Formula isn’t poison. The point isn’t to avoid babies getting it but to make sure that they do get breast milk with all the antibodies, etc. What is the point of making things a bigger hassle for women than it has to be? I did what was easiest and cheapest.
P.S. This is a gem, buried deep in the article:
Wealthier women can spend their way out of work-versus-pumping dilemmas, overnighting milk home from business trips and buying $300 pumps that extract milk quickly, along with gizmos that allow them, in what seems like a parody of maternal multitasking, to pump while driving to and from work.
McCann said he discovered that the county's insurance office had gotten access to his medication records in violation of federal medical privacy law, known as the Health Insurance Portability and Accountability Act, or HIPAA.
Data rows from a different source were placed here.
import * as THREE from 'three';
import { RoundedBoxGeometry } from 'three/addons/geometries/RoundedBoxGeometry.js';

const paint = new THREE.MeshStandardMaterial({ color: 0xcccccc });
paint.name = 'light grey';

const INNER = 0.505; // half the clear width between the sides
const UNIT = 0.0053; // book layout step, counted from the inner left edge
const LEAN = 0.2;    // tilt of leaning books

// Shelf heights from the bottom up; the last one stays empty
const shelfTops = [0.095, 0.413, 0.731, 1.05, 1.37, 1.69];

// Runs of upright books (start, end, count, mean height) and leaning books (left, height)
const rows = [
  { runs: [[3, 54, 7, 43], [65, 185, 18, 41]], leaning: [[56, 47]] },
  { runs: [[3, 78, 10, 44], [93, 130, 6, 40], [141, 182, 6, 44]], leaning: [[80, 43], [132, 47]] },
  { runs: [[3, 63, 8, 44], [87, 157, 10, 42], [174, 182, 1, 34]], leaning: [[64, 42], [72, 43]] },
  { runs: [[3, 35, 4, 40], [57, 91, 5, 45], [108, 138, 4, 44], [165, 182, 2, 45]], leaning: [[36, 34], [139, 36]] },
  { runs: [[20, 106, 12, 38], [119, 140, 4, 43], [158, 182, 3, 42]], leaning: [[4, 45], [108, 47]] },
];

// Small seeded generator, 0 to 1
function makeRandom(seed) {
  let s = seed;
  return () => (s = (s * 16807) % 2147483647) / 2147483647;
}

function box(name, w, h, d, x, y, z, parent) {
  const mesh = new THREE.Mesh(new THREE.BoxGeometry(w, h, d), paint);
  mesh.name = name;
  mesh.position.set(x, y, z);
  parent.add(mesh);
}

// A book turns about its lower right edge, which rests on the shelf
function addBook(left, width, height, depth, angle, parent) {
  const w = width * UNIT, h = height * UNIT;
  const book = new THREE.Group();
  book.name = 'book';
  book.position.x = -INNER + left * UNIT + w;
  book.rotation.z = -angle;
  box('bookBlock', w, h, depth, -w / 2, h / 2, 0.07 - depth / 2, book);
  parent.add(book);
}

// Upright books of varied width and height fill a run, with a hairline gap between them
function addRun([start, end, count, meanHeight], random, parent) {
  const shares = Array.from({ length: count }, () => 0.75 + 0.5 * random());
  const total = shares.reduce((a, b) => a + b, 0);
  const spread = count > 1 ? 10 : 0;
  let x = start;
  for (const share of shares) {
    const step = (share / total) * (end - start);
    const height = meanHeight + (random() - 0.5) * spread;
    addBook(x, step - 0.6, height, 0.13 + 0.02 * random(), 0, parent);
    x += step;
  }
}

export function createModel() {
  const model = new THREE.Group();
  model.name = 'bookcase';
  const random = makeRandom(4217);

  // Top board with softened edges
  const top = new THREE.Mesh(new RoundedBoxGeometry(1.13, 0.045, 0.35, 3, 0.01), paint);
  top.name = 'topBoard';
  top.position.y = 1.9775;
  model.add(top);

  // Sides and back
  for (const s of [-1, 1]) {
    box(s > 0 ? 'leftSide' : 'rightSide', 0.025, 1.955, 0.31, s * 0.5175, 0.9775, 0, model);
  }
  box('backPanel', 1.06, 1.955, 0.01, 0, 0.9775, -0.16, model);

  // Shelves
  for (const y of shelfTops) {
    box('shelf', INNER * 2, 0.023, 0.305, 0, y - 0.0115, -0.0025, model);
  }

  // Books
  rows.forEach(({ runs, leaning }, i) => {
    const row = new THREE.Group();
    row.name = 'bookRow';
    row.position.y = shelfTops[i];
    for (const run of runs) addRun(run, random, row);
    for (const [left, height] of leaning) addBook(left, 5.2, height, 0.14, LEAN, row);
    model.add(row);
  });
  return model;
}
``They could have at least asked me to sign off on this so they could have asked my physician to provide documentation on why the medication was prescribed, but they didn't,'' he said.
The longtime public employee said his doctor prescribed three drugs -- one used as an anti-anxiety medication -- to treat restless leg syndrome and has never suggested that he see a psychiatrist.
The county ``jumped to conclusions,'' McCann said. ``They had no way of knowing what the drug was prescribed for; they just looked at the name and said, aha!''
McCann said he was told by Caremark, the Nashville-based company that manages the county's pharmacy benefits, that the county had access to his records twice, two days before he was ordered to see a psychiatrist and in mid-May, about 10 days before his unpaid administrative leave with the county ended.
He was fired for insubordination and arguing with his supervisors. That should be enough grounds without snooping in his medical files. posted by Sydney on
9/01/2006 08:54:00 AM
Two men who had even higher levels of the modified T cells experienced a dramatic recovery. In one, a liver and armpit tumor that had developed from spreading melanoma cells shrank, and in the other a lung tumor disappeared. Both men remain healthy 18 months after treatment. posted by Sydney on
9/01/2006 08:47:00 AM
Genetic Revolution Hope: Here's something you never see, two patients with metastatic melanoma are cancer free after being treated with genetically engineered immune cells:
The researchers infused 17 patients suffering from metastatic melanoma with their own white blood cells that had been removed and genetically engineered to fight tumours.
The patients' T-cells had been modified with genes that code for receptors designed to recognise melanoma cells.
The cancer was eliminated in two male patients, the researchers say. In one case a 52-year-old man had a tumour in his armpit disappear and another on his liver shrunk enough to be surgically removed. He remained disease-free 19 months after treatment, the study says.
Another patient, a 30-year-old man, had a lung tumour recede and showed no signs of disease 18 months later.
"The tumours went away and both of the patients are now completely disease-free over a year and a half later," says Rosenberg who is chief of surgery at the NCI. Before the experiment, the patients had advanced skin cancer that was not helped by standard therapies and they were expected to live just three to six months, he says.
Even though it failed in most of the patients, you just never see that kind of response in melanoma to conventional therapy. Now the question is, what is it that was different about the two people who responded? posted by Sydney on
9/01/2006 08:41:00 AM